You must demonstrate that your injuries were a direct result of the accident

The court will not just take your word that the injuries you sustained were a direct result of the accident, you must produce evidence to demonstrate this. Such evidence will include photos or video from the scene as well as the doctor’s statement.

Once you have been able to prove all these in front of court the next step will be for you to demonstrate to the court the monetary value of these injuries so that it can be determined what you are actually owed.

Law – 4 Ways to Protect Your Claim When in an Auto Accident

Law – 4 Ways to Protect Your Claim When in an Auto Accident

Anytime you are involved in an auto accident that was the result of negligence by another motorist and the accident results in either injuries or damage to your property, you must act very fast to ensure that you protect your claim. This is because the defendant will do everything within their power not to pay up.

There is a couple of ways you can protect your claim and in this article, we are going to look at 4 ways you can do it.

1. Ensure that the police is involved

It’s advisable that if ever you are involved in an auto accident ensure that you immediately call the police to the scene. This is mainly for documentation purposes because the police will record and even investigate the incident and this becomes evidence you can produce in court.

2. Document the accident scene

If you are fortunate enough not to suffer very serious injuries, you must ensure that you document the accident scene through taking photos, videos and even contact info of potential witnesses. If you are not in a position to do this on your own, you can request the people at the scene to do it for you and ensure you have their contact info.

3. Seek the services of a personal injuries lawyer
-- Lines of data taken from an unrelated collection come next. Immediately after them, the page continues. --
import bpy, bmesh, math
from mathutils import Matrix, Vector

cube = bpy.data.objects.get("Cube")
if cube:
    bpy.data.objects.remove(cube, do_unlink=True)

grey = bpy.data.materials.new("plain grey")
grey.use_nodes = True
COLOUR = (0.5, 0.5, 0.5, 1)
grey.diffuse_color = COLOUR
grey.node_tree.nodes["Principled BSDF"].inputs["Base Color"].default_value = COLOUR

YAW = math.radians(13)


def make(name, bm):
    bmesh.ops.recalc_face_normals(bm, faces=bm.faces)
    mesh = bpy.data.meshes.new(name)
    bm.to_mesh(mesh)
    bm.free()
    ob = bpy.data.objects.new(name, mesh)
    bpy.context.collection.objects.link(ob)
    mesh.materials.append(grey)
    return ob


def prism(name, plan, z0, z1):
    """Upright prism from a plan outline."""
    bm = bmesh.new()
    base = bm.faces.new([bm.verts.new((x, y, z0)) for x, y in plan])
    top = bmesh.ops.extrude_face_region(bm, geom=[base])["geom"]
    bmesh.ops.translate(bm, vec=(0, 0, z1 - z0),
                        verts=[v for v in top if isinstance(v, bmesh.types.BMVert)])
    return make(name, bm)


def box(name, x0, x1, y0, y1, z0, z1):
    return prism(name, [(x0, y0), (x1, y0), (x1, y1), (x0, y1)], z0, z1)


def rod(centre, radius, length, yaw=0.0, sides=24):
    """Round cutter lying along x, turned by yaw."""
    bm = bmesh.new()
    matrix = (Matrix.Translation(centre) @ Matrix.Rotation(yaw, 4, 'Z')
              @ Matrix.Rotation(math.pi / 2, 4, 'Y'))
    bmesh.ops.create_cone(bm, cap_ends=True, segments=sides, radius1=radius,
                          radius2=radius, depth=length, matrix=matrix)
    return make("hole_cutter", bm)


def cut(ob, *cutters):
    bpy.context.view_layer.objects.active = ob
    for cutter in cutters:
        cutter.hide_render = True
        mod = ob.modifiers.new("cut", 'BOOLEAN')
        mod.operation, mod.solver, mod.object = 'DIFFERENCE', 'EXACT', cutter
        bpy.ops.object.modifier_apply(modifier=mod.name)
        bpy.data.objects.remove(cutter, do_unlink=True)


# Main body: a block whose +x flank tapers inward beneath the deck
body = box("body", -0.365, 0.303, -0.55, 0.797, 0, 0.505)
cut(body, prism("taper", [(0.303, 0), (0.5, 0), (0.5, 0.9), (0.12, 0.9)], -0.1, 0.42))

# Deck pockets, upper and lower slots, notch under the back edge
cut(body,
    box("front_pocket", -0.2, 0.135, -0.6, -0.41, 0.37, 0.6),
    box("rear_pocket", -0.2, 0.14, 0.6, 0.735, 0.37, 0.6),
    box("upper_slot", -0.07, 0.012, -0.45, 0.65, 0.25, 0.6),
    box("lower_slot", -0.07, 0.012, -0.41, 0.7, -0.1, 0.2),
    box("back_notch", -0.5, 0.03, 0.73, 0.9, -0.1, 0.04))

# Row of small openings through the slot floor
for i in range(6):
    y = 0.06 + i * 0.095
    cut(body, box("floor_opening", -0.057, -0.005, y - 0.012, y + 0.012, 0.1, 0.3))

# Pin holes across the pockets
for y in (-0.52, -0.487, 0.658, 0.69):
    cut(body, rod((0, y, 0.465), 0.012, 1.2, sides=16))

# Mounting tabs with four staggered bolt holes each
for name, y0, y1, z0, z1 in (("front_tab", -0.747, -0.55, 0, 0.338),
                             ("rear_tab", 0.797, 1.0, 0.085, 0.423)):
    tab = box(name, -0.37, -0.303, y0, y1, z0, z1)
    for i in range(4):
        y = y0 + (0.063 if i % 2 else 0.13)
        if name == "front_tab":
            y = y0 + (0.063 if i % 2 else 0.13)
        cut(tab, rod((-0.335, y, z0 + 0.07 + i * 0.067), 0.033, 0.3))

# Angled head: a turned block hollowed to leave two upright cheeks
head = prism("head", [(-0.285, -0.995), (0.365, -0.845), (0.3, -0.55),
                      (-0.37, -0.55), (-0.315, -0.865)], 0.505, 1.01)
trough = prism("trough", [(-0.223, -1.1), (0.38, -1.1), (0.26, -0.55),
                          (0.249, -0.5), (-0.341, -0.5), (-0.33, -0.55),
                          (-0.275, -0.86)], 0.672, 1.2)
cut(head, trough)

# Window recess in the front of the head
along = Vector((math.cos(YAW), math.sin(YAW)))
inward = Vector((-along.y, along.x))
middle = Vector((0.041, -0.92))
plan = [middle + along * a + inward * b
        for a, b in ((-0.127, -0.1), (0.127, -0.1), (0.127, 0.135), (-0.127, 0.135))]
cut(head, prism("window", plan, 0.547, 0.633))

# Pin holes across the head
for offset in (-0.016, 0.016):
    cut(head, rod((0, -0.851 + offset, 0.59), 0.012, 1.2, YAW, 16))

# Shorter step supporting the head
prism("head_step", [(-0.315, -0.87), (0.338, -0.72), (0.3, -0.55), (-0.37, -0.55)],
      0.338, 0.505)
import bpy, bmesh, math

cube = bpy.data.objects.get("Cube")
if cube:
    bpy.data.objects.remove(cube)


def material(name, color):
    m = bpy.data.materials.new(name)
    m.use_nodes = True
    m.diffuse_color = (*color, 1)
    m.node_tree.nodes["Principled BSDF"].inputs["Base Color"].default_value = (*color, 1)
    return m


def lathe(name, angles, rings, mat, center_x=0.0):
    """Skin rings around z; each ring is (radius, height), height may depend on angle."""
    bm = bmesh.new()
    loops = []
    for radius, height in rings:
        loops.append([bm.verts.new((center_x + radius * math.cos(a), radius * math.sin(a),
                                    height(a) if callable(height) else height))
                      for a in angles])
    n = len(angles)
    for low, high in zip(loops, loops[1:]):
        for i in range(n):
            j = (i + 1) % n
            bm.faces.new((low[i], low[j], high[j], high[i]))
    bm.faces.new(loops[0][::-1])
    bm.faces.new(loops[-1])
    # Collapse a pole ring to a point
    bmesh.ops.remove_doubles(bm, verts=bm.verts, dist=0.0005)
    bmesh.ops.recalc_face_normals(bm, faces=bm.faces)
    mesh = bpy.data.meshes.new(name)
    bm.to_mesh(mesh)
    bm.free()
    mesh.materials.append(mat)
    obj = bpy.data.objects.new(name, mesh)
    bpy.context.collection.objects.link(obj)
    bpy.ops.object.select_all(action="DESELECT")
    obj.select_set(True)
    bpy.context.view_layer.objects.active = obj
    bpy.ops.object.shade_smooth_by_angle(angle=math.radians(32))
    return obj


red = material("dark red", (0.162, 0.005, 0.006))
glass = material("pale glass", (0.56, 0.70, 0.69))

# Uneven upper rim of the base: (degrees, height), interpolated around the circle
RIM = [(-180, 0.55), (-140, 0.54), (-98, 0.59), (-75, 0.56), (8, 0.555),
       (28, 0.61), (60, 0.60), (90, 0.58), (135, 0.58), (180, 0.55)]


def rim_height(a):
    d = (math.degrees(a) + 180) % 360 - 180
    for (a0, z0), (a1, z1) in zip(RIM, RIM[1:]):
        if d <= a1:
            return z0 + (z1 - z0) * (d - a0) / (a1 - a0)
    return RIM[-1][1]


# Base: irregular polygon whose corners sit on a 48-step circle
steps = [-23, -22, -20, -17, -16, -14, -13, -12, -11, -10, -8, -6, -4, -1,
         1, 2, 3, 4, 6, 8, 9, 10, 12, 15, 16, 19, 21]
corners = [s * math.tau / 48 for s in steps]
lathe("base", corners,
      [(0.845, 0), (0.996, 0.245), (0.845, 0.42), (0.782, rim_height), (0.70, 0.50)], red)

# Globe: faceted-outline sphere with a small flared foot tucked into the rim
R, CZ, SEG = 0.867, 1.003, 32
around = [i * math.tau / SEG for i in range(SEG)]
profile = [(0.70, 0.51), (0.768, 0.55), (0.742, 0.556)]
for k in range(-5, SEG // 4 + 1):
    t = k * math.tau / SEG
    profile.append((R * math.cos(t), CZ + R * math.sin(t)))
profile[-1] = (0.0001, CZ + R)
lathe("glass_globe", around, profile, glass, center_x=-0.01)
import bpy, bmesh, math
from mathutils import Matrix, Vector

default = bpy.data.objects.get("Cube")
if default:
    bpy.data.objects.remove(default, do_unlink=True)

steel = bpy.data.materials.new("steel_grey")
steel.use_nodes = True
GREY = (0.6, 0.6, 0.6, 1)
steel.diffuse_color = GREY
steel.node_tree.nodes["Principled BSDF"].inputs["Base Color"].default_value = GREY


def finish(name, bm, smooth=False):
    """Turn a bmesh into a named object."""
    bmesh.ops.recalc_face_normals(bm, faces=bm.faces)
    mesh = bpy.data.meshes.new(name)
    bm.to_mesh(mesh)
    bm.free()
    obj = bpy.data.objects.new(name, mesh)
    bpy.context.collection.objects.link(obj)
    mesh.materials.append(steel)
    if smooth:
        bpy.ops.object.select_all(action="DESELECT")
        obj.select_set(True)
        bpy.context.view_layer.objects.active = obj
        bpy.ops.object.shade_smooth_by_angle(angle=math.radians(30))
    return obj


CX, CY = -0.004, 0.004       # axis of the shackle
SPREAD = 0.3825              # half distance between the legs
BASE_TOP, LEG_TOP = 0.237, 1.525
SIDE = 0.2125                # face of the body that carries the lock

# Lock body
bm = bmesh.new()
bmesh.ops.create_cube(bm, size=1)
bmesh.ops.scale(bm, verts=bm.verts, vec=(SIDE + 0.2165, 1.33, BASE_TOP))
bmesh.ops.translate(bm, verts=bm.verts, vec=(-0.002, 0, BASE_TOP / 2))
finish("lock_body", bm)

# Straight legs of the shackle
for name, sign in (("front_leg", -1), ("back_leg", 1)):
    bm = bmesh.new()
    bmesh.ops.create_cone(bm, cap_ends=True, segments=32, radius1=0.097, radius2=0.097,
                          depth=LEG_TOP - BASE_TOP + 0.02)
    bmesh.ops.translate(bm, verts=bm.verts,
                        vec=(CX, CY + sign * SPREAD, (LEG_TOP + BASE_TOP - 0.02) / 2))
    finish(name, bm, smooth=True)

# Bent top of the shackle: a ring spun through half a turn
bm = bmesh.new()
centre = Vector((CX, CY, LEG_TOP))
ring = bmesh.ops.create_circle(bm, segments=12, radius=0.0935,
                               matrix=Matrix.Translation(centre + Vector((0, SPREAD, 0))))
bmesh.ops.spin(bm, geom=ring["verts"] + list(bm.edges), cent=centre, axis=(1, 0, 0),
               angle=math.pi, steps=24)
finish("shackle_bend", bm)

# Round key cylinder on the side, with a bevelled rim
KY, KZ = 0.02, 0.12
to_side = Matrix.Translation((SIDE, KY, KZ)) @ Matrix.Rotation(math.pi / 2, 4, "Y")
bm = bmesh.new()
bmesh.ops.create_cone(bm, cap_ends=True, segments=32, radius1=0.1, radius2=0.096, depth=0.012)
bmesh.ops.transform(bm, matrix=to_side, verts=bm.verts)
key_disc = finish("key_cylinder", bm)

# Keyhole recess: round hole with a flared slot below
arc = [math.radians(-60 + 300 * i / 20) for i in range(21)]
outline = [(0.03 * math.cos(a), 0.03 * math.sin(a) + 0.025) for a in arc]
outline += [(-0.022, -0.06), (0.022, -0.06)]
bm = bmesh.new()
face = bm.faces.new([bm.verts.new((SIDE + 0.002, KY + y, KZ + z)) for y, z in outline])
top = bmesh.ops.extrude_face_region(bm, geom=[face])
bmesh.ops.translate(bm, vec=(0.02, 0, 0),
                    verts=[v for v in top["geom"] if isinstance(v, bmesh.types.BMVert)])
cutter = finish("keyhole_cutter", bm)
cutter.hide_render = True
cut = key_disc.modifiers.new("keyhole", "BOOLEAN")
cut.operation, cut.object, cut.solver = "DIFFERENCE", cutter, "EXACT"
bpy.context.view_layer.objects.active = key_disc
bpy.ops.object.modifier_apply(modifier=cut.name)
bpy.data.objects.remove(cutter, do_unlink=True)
Personal injuries lawyers are lawyers who have specialized in injury claims and they will therefore guide you through the process of filing your suite and arguing your case on your behalf in court. They are very experienced in such matters therefore you should always follow their advice.

Find out more info on personal injury lawyers specializing in car accidents here: https://www.rosenfeldinjurylawyers.com/car-accidents.html

4. Your claims must be reasonable

It’s unwise for you to try and make exaggerated claims because they will make you come off as disingenuous and this may negatively affect your entire case. Restrict yourself to making claims for damages and injuries that you actually incurred and that you can prove.

If you take all these measures diligently, you will have taken great strides towards positioning yourself for a successful legal battle.